To carry out their activities, Research Teams of the Frédéric Joliot Institute for Life Sciences have developed high-profile technological platforms in many areas : biomedical imaging, structural biology, metabolomics, High-Throughput screening, level 3 microbiological safety laboratory...
All the news of the Institute of life sciences Frédéric Joliot
Scientific result | Diagnosis and innovative treatment | Positron Emission Tomography
Researchers from the BioMaps laboratory (SHFJ) and the Molecular Engineering for Health Service (SIMoS, DMTS) have developed a chemoenzymatic approach for radiofluorination of an anti-PD-L1 ligand and compared its in vivo properties to the same ligand stochastically labeled by two conventional methods. Their labeling better reflects Fab pharmacokinetics and has several advantages for better patient management.

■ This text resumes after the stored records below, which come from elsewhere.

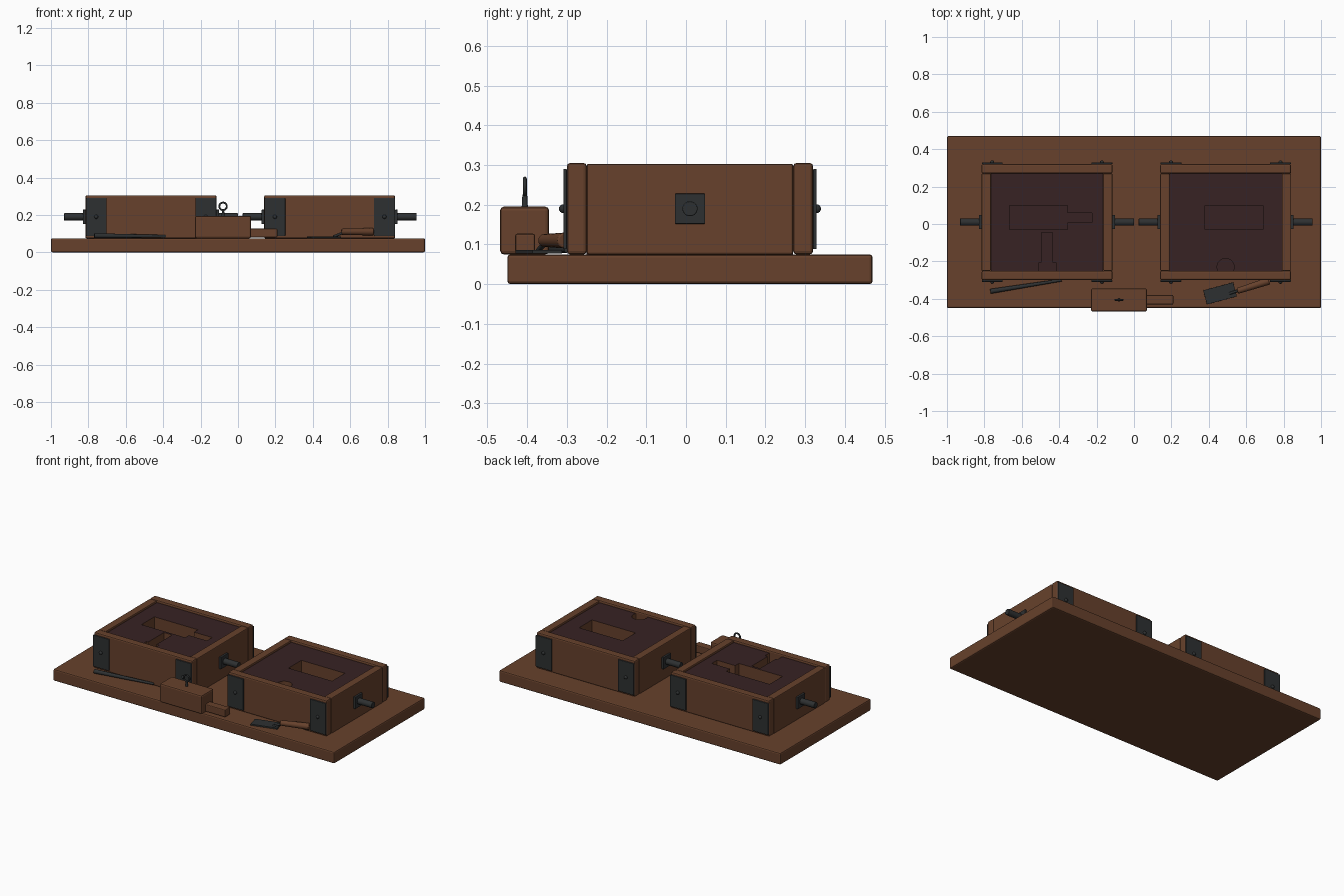
import bpy
import bmesh
import math
from mathutils import Vector

if "Cube" in bpy.data.objects:
    bpy.data.objects.remove(bpy.data.objects["Cube"], do_unlink=True)


def material(name, rgb):
    m = bpy.data.materials.new(name)
    m.use_nodes = True
    m.diffuse_color = (*rgb, 1)
    m.node_tree.nodes["Principled BSDF"].inputs["Base Color"].default_value = (*rgb, 1)
    return m


WOOD = material("brown wood", (0.135, 0.053, 0.025))
SAND = material("moulding sand", (0.038, 0.016, 0.017))
IRON = material("dark iron", (0.027, 0.03, 0.031))


def finish(obj, name, mat, bevel=0):
    obj.name = name
    obj.data.materials.append(mat)
    if bevel:
        mod = obj.modifiers.new("soft edges", 'BEVEL')
        mod.width, mod.segments = bevel, 2
    return obj


def box(name, lo, hi, mat, bevel=0, turn=0):
    mid = (Vector(lo) + Vector(hi)) / 2
    bm = bmesh.new()
    bmesh.ops.create_cube(bm, size=1)
    bmesh.ops.scale(bm, vec=Vector(hi) - Vector(lo), verts=bm.verts)
    mesh = bpy.data.meshes.new(name)
    bm.to_mesh(mesh)
    bm.free()
    obj = bpy.data.objects.new(name, mesh)
    bpy.context.collection.objects.link(obj)
    obj.location = mid
    obj.rotation_euler.z = math.radians(turn)
    return finish(obj, name, mat, bevel)


def rod(name, a, b, r1, r2, mat, bevel=0, sides=24):
    a, b = Vector(a), Vector(b)
    bpy.ops.mesh.primitive_cone_add(vertices=sides, radius1=r1, radius2=r2,
                                    depth=(b - a).length, location=(a + b) / 2)
    obj = bpy.context.object
    obj.rotation_euler = (b - a).to_track_quat('Z', 'Y').to_euler()
    finish(obj, name, mat, bevel)
    bpy.ops.object.shade_smooth_by_angle(angle=math.radians(40))
    return obj


BASE, TOP, SAND_TOP, FLOOR = 0.075, 0.305, 0.29, 0.16
FRONT, BACK, WALL, MID_Y, MID_Z = -0.3, 0.32, 0.05, 0.01, 0.19


def flask(side, cx, cutters):
    x0, x1 = cx - 0.35, cx + 0.35
    # Wooden frame
    for end, y in (("front", FRONT), ("back", BACK - WALL)):
        box(f"{side}_flask_{end}_wall", (x0, y, BASE), (x1, y + WALL, TOP), WOOD, 0.008)
    for end, x in (("left", x1 - WALL), ("right", x0)):
        box(f"{side}_flask_{end}_wall", (x, FRONT + WALL, BASE),
            (x + WALL, BACK - WALL, TOP - 0.002), WOOD, 0.005)
    # Iron corner straps with domed bolts
    for sx in (-1, 1):
        for end, sy, y in (("front", -1, FRONT), ("back", 1, BACK)):
            px = cx + sx * 0.293
            y2 = y + sy * 0.009
            box(f"{side}_{end}_strap", (px - 0.056, min(y, y2), 0.088),
                (px + 0.056, max(y, y2), MID_Z + 0.1), IRON, 0.002)
            bpy.ops.mesh.primitive_uv_sphere_add(segments=16, ring_count=8, radius=0.011,
                                                 location=(px, y2, MID_Z))
            finish(bpy.context.object, f"{side}_{end}_bolt", IRON)
            bpy.ops.object.shade_smooth()
        # Lifting pin on each end
        x = cx + sx * 0.35
        x2 = x + sx * 0.014
        box(f"{side}_pin_plate", (min(x, x2), MID_Y - 0.038, MID_Z - 0.038),
            (max(x, x2), MID_Y + 0.038, MID_Z + 0.038), IRON, 0.002)
        rod(f"{side}_pin", (x, MID_Y, MID_Z), (x + sx * 0.115, MID_Y, MID_Z),
            0.019, 0.019, IRON, 0.002)
    # Sand fill with the mould cavities cut into it
    sand = box(f"{side}_sand", (x0 + WALL, FRONT + WALL, BASE),
               (x1 - WALL, BACK - WALL, SAND_TOP), SAND)
    sand.data.materials.append(WOOD)
    bpy.ops.object.select_all(action='DESELECT')
    bpy.context.view_layer.objects.active = sand
    sand.select_set(True)
    for cutter in cutters:
        mod = sand.modifiers.new("cavity", 'BOOLEAN')
        mod.operation, mod.solver, mod.object = 'DIFFERENCE', 'EXACT', cutter
        bpy.ops.object.modifier_apply(modifier=mod.name)
        bpy.data.objects.remove(cutter, do_unlink=True)
    half_x, half_y = 0.3, (BACK - FRONT) / 2 - WALL
    for p in sand.data.polygons:
        inside = abs(p.center.x) < half_x - 0.01 and abs(p.center.y) < half_y - 0.001
        p.material_index = 1 if inside and abs(p.normal.z) < 0.5 else 0


def pocket(x0, x1, y0, y1, floor=FLOOR):
    return box("cavity_cutter", (x0, y0, floor), (x1, y1, 0.4), SAND)


# Base board
box("base_board", (-1, -0.45, 0), (1, 0.47, BASE), WOOD, 0.008)

# Two moulding flasks
flask("right", -0.465, [pocket(-0.665, -0.355, -0.03, 0.1),
                        pocket(-0.36, -0.225, 0.007, 0.06, FLOOR + 0.003),
                        pocket(-0.495, -0.437, -0.21, -0.045),
                        pocket(-0.508, -0.418, -0.28, -0.205, FLOOR - 0.003)])
flask("left", 0.49, [pocket(0.38, 0.69, -0.03, 0.1),
                     rod("sprue_cutter", (0.49, -0.23, FLOOR), (0.49, -0.23, 0.4),
                         0.046, 0.046, SAND)])

# Wooden pattern with its core print and lifting ring
box("pattern_block", (-0.23, -0.468, BASE), (0.07, -0.345, 0.195), WOOD, 0.009)
box("pattern_core_print", (0.06, -0.43, 0.08), (0.21, -0.38, 0.127), WOOD, 0.005)
rod("ring_stem", (-0.08, -0.406, 0.19), (-0.08, -0.406, 0.226), 0.008, 0.006, IRON)
bpy.ops.mesh.primitive_torus_add(major_radius=0.02, minor_radius=0.005, major_segments=24,
                                 minor_segments=8, location=(-0.08, -0.406, 0.246),
                                 rotation=(math.pi / 2, 0, 0))
finish(bpy.context.object, "lifting_ring", IRON)
bpy.ops.object.shade_smooth()

# Trowel
box("trowel_blade", (0.377, -0.41, 0.077), (0.543, -0.332, 0.086), IRON, 0.001, 15)
rod("trowel_tang", (0.51, -0.372, 0.084), (0.57, -0.352, 0.108), 0.007, 0.007, IRON, 0, 12)
rod("trowel_handle", (0.553, -0.358, 0.11), (0.722, -0.304, 0.11), 0.016, 0.02, WOOD, 0.004)

# Long smoothing tool
rod("smoothing_tool", (-0.768, -0.36, 0.089), (-0.387, -0.3, 0.086), 0.013, 0.007, IRON, 0, 12)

By acting directly on the immune system, immunotherapies, particularly immune checkpoint inhibitors such as PD-L1, seem to show encouraging results in the fight against cancer. Thanks to molecular imaging by Positron Emission Tomography (PET), it is possible to predict for each patient the effectiveness of this type of treatment with greater precision. PET can quantify the expression of a predictive biomarker for immunotherapy such as PD-L1 and provide a so-called body-identity mapping. This requires the use of radiolabeled ligands directed against PD-L1 and the real-time visualization of its expression in all tumor lesions. ImmunoPET, coupling the sensitivity of PET with the affinity of monoclonal antibody-based ligands, has allowed many advances in this field. However, the choice of the format of the antibody-based ligands is crucial to ensure an accurate representation of PD-L1 distribution.
Recently, more and more clinical and preclinical trials involve radiolabeling of antibody fragments (Fab), as their clearance is faster and their tumor penetration higher than immunoglobulins (IgG). Despite their attractive PET imaging properties, using these small molecules is more complex and risky. Notably, the radiolabeling process may have a greater influence on in vivo behaviors compared to IgG.

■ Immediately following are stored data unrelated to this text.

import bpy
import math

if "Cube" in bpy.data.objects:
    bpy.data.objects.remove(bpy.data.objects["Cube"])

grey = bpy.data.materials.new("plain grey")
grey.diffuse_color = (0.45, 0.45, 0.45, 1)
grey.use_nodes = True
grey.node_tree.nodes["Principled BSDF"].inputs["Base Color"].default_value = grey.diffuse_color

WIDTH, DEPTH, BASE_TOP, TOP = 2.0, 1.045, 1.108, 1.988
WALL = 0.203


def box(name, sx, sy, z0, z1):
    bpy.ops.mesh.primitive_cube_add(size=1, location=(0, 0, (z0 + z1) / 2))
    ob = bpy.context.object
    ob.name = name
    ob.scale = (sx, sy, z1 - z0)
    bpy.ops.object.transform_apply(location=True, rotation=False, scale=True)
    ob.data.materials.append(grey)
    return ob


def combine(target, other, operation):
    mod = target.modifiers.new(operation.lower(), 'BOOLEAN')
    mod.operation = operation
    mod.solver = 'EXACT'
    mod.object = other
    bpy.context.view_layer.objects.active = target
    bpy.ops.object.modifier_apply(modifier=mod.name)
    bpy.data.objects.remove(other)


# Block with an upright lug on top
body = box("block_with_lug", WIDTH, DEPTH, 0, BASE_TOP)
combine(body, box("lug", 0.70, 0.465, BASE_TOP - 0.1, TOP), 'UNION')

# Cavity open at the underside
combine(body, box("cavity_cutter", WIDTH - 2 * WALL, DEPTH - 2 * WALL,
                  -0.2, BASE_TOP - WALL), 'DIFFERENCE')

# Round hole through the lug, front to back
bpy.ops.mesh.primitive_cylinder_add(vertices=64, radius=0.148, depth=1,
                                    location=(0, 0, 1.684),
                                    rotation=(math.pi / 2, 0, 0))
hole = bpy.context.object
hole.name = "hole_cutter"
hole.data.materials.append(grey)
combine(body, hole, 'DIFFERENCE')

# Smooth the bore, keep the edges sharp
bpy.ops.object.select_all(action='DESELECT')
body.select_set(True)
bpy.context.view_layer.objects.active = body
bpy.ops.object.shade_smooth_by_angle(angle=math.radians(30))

The most common strategy for radiolabeling antibodies or antibody fragments relies on the ligation (conjugation) of a radiolabeled electrophilic prosthetic group to one of its surface-accessible lysine residues in a random fashion. But this approach lacks regioselectivity and the drug to antibody ratio (DAR) is not strictly controlled. Non-random ligation methods (specific bioconjugations) are however of great interest. Enzymatic bioconjugation, in particular, represents an interesting alternative with several advantages. Indeed, the labelling conditions are soft, at physiological pH and temperature, and the number of possible ligations as well as the regioselectivity can be totally controlled.
In their new study published in Molecular Pharmaceutics, researchers from the BioMaps laboratory (SHFJ) and the Molecular Engineering for Health Service (SIMoS, DMTS) have developed a chemoenzymatic approach for the radiofluorination of an anti-PD-L1 Fab and compared the in vivo properties of their radiolabeled product to those of two other versions of this Fab stochastically labeled by conventional methods (with Fluorine 18 or Zirconium 89).

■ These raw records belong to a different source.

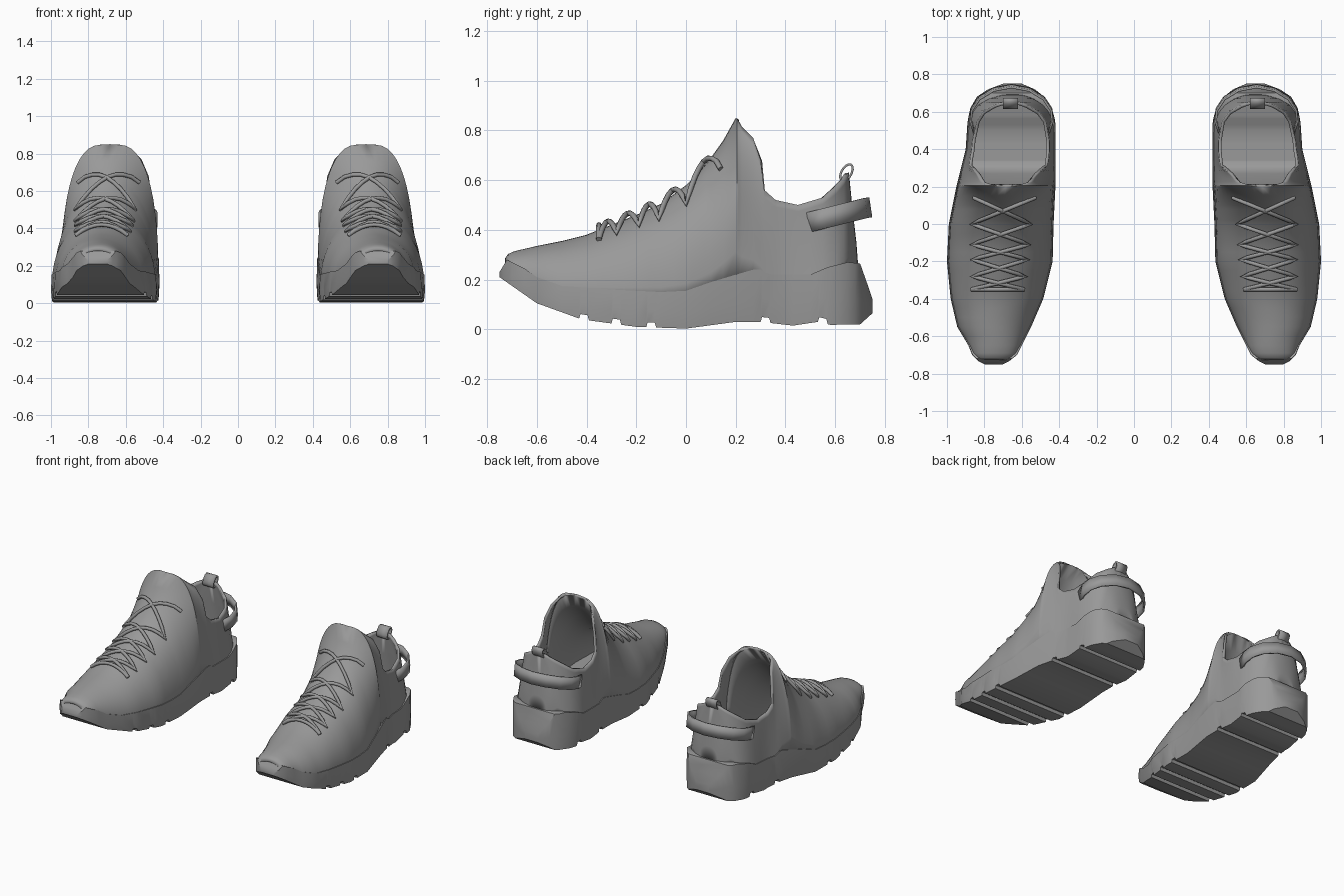
import bpy, bmesh, math

if "Cube" in bpy.data.objects:
    bpy.data.objects.remove(bpy.data.objects["Cube"])

grey = bpy.data.materials.new("plain grey")
grey.diffuse_color = (0.32, 0.32, 0.32, 1)
grey.use_nodes = True
grey.node_tree.nodes["Principled BSDF"].inputs["Base Color"].default_value = grey.diffuse_color

# Plan outline: y, inner x, outer x
OUTLINE = [(-.75, .70, .80), (-.735, .67, .83), (-.70, .625, .865), (-.65, .60, .885),
           (-.55, .55, .945), (-.4, .485, .98), (-.2, .435, 1.0), (0, .43, .99),
           (.2, .42, .95), (.4, .42, .90), (.55, .42, .89), (.62, .44, .875),
           (.68, .48, .84), (.72, .53, .78), (.75, .60, .70)]
# Sole side profile: y, z
SOLE_TOP = [(-.75, .23), (-.72, .28), (-.65, .245), (-.6, .21), (-.5, .175), (-.3, .16),
            (-.1, .15), (0, .155), (.1, .19), (.2, .22), (.27, .24), (.3, .24), (.33, .22),
            (.5, .22), (.57, .25), (.65, .27), (.70, .265), (.73, .18), (.75, .12)]
SOLE_BOTTOM = [(-.75, .21), (-.6, .105), (-.42, .04), (-.2, .01), (0, .003), (.2, .03),
               (.3, .03), (.43, .015), (.53, .03), (.58, .018), (.70, .02), (.75, .065)]
GROOVES = (-.41, -.28, -.14, .32, .55)
# Upper: y, top z, half width of the opening, straightness of the wall
UPPER = [(-.728, .285, 0, 0), (-.715, .303, 0, 0), (-.69, .314, 0, 0), (-.6, .335, 0, 0),
         (-.5, .355, 0, 0), (-.4, .38, 0, 0), (-.3, .42, 0, 0), (-.2, .46, 0, 0),
         (-.1, .505, 0, 0), (0, .58, 0, 0), (.05, .63, 0, 0), (.1, .69, 0, 0),
         (.15, .76, 0, 0), (.2, .85, 0, 0), (.205, .848, .05, .05), (.212, .838, .08, .15),
         (.225, .815, .12, .3), (.27, .77, .16, .6), (.30, .68, .195, .9), (.315, .56, .21, 1),
         (.36, .52, .21, 1), (.45, .50, .205, 1), (.55, .53, .185, 1), (.60, .57, .15, 1),
         (.635, .605, .09, .8), (.65, .625, .05, .6), (.655, .63, 0, .5), (.67, .48, 0, .2),
         (.685, .35, 0, 0), (.692, .26, 0, 0)]


def lerp(table, y, col=1):
    """Value of a table column at y."""
    if y <= table[0][0]:
        return table[0][col]
    for a, b in zip(table, table[1:]):
        if y <= b[0]:
            t = (y - a[0]) / (b[0] - a[0])
            return a[col] + (b[col] - a[col]) * t
    return table[-1][col]


def outline(y):
    """Centre and half width of the plan at y."""
    i, o = lerp(OUTLINE, y, 1), lerp(OUTLINE, y, 2)
    return (i + o) / 2, (o - i) / 2


def roundness(y):
    return 2 + 4 * max(0, min(.1, y - .1))


def upper_base(y):
    """Centre, half width and height of the lower edge of the upper."""
    c, w = outline(y + max(0, y - .5) * .3)
    return c, w * .975, lerp(SOLE_TOP, y) - .03


def upper_z(x, y):
    """Height of the closed part of the upper."""
    c, w, zb = upper_base(y)
    p = roundness(y)
    d = min(1, abs(x - c) / w)
    return zb + (lerp(UPPER, y) - zb) * (1 - d ** p) ** (1 / p)


def make(name, verts, faces, thickness=0, offset=-1, recalc=False):
    """Mesh part, thickened if asked, mirrored to the other shoe."""
    bm = bmesh.new()
    vs = [bm.verts.new(v) for v in verts]
    for f in faces:
        bm.faces.new([vs[i] for i in f])
    bmesh.ops.remove_doubles(bm, verts=bm.verts, dist=1e-4)
    if recalc:
        bmesh.ops.recalc_face_normals(bm, faces=bm.faces)
    for f in bm.faces:
        f.smooth = True
    me = bpy.data.meshes.new(name)
    bm.to_mesh(me)
    bm.free()
    me.set_sharp_from_angle(angle=math.radians(38))
    me.materials.append(grey)
    ob = bpy.data.objects.new(name, me)
    bpy.context.collection.objects.link(ob)
    if thickness:
        mod = ob.modifiers.new("thickness", 'SOLIDIFY')
        mod.thickness = thickness
        mod.offset = offset
    mod = ob.modifiers.new("other shoe", 'MIRROR')
    mod.use_mirror_merge = False
    return ob


# Soles: box sections lofted from toe to heel, with cross grooves underneath
ys = {r[0] for t in (OUTLINE, SOLE_TOP, SOLE_BOTTOM) for r in t}
for g in GROOVES:
    ys = {y for y in ys if abs(y - g) > .021} | {g - .02, g - .014, g + .014, g + .02}
ys = sorted(ys)
verts, faces = [], []
for y in ys:
    c, w = outline(y)
    zt, zb = lerp(SOLE_TOP, y), lerp(SOLE_BOTTOM, y)
    if any(abs(y - g) < .016 for g in GROOVES):
        zb += .02
    zm = zb + (zt - zb) * .4
    verts += [(c - w * .98, y, zb), (c + w * .98, y, zb), (c + w, y, zm),
              (c + w * .985, y, zt), (c - w * .985, y, zt), (c - w, y, zm)]
for j in range(len(ys) - 1):
    for i in range(6):
        k = (i + 1) % 6
        faces.append((j * 6 + i, j * 6 + k, j * 6 + 6 + k, j * 6 + 6 + i))
n = len(verts)
faces += [tuple(range(6)), tuple(range(n - 6, n))]
make("sole", verts, faces, recalc=True)

# Uppers: arched sections that part around the collar opening
ROWS = 12
ys = sorted({r[0] for r in UPPER} | {-.65, -.55, -.45, -.35, -.25, -.15, -.05, .02, .08, .4, .5})
verts, faces = [], []
for s in (1, -1):
    start = len(verts)
    for y in ys:
        c, w, zb = upper_base(y)
        zt, h, k = (lerp(UPPER, y, n) for n in (1, 2, 3))
        e = 2 / roundness(y)
        for i in range(ROWS + 1):
            q = i / ROWS
            a = q * math.pi / 2
            fx = (1 - k) * max(0, math.cos(a)) ** e + k * (1 - q)
            fz = (1 - k) * math.sin(a) ** e + k * q
            if i == ROWS:
                fx = 0
            verts.append((c + s * (h + (w - h) * fx), y, zb + (zt - zb) * fz))
    for j in range(len(ys) - 1):
        for i in range(ROWS):
            a = start + j * (ROWS + 1) + i
            b = a + ROWS + 1
            f = (a, b, b + 1, a + 1)
            faces.append(f if s > 0 else f[::-1])
make("upper", verts, faces, .016)


def ribbon(name, lower, upper, thickness, closed=False):
    """Thin band between two matching paths."""
    n = len(lower)
    faces = [(i, (i + 1) % n, n + (i + 1) % n, n + i) for i in range(n if closed else n - 1)]
    return make(name, lower + upper, faces, thickness, 0, True)


# Heel straps: bands standing off the back of the heel
half = [(.20, .49, .43), (.218, .55, .445), (.212, .61, .46), (.172, .67, .475),
        (.095, .717, .487), (0, .735, .49)]
path = half + [(-x, y, z) for x, y, z in reversed(half[:-1])]
ribbon("heel_strap", [(.655 + x, y + .008, z - .04) for x, y, z in path],
       [(.655 + x, y - .004, z + .04) for x, y, z in path], .012)

# Pull tabs: small loops at the back of the collar
loop = []
for i in range(14):
    a = i * math.tau / 14
    u, v = .037 * math.cos(a), .02 * math.sin(a)
    loop.append((.645 + u * .5 - v * .87, .63 + u * .87 + v * .5))
ribbon("pull_tab", [(.62, y, z) for y, z in loop], [(.70, y, z) for y, z in loop], .009, True)

# Laces: crossed zigzags over the instep
EYELETS = (-.35, -.28, -.19, -.11, 0, .14)
cu = bpy.data.curves.new("laces", 'CURVE')
cu.dimensions = '3D'
cu.bevel_depth = .011
cu.bevel_resolution = 2
cu.use_fill_caps = True
cu.materials.append(grey)


def lace(ends, shoe):
    pts = []
    for (x0, y0), (x1, y1) in zip(ends, ends[1:]):
        for i in range(9):
            t = i / 8
            x, y = x0 + (x1 - x0) * t, y0 + (y1 - y0) * t
            if i or not pts:
                pts.append((x * shoe, y, upper_z(x, y) + .008 + .012 * math.sin(math.pi * t)))
    sp = cu.splines.new('POLY')
    sp.points.add(len(pts) - 1)
    for p, co in zip(sp.points, pts):
        p.co = (*co, 1)
    sp.use_smooth = True


for shoe in (1, -1):
    for s in (1, -1):
        ends = []
        for i, y in enumerate(EYELETS):
            side = s * (-1) ** i
            ends.append((outline(y)[0] + side * (.14 + .005 * i), y))
        lace(ends, shoe)
    c = outline(-.35)[0]
    lace([(c - .14, -.35), (c + .14, -.35)], shoe)
laces = bpy.data.objects.new("laces", cu)
bpy.context.collection.objects.link(laces)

They achieved rapid and fully automated radiofluorination with high labeling yield on an anti-PD-L1 Fab through the action of lipoate-protein ligase. They then compared the impact of specific versus random bioconjugation on the in vivo properties of the Fab.
Their data suggest that the choice of the method used for radiolabeling (specific or random) has little impact on Fab pharmacokinetics. In contrast, biodistribution is different depending on whether Fab is labeled with 18F or 89Zr, particularly in the liver, kidney, heart, bone and joints. These differences between these two labeling pathways could be explained by the metabolism and natural affinity of zirconium for bone and cartilage tissue.
The non-specific release of 89Zr, even in small amounts, may lead to misinterpretation of the images by immunoPET. Therefore, 18F labeling better reflects Fab pharmacokinetics and has several advantages for better patient management.
Vu Long Tran, Alizée Bouleau, Hervé Nozach, Mylenè Richard, Céline Chevaleyre, Steven Dubois, Dimitri Kereselidze, Bertrand Kuhnast, Michael J. Evans, Simon Specklin, Charles Truillet.
Impact of Radiolabeling Strategies on the Pharmacokinetics and Distribution of an Anti-PD-L1 PET Ligand; Molecular Pharmaceutics 2022,
CEA is a French government-funded technological research organisation in four main areas: low-carbon energies, defense and security, information technologies and health technologies. A prominent player in the European Research Area, it is involved in setting up collaborative projects with many partners around the world.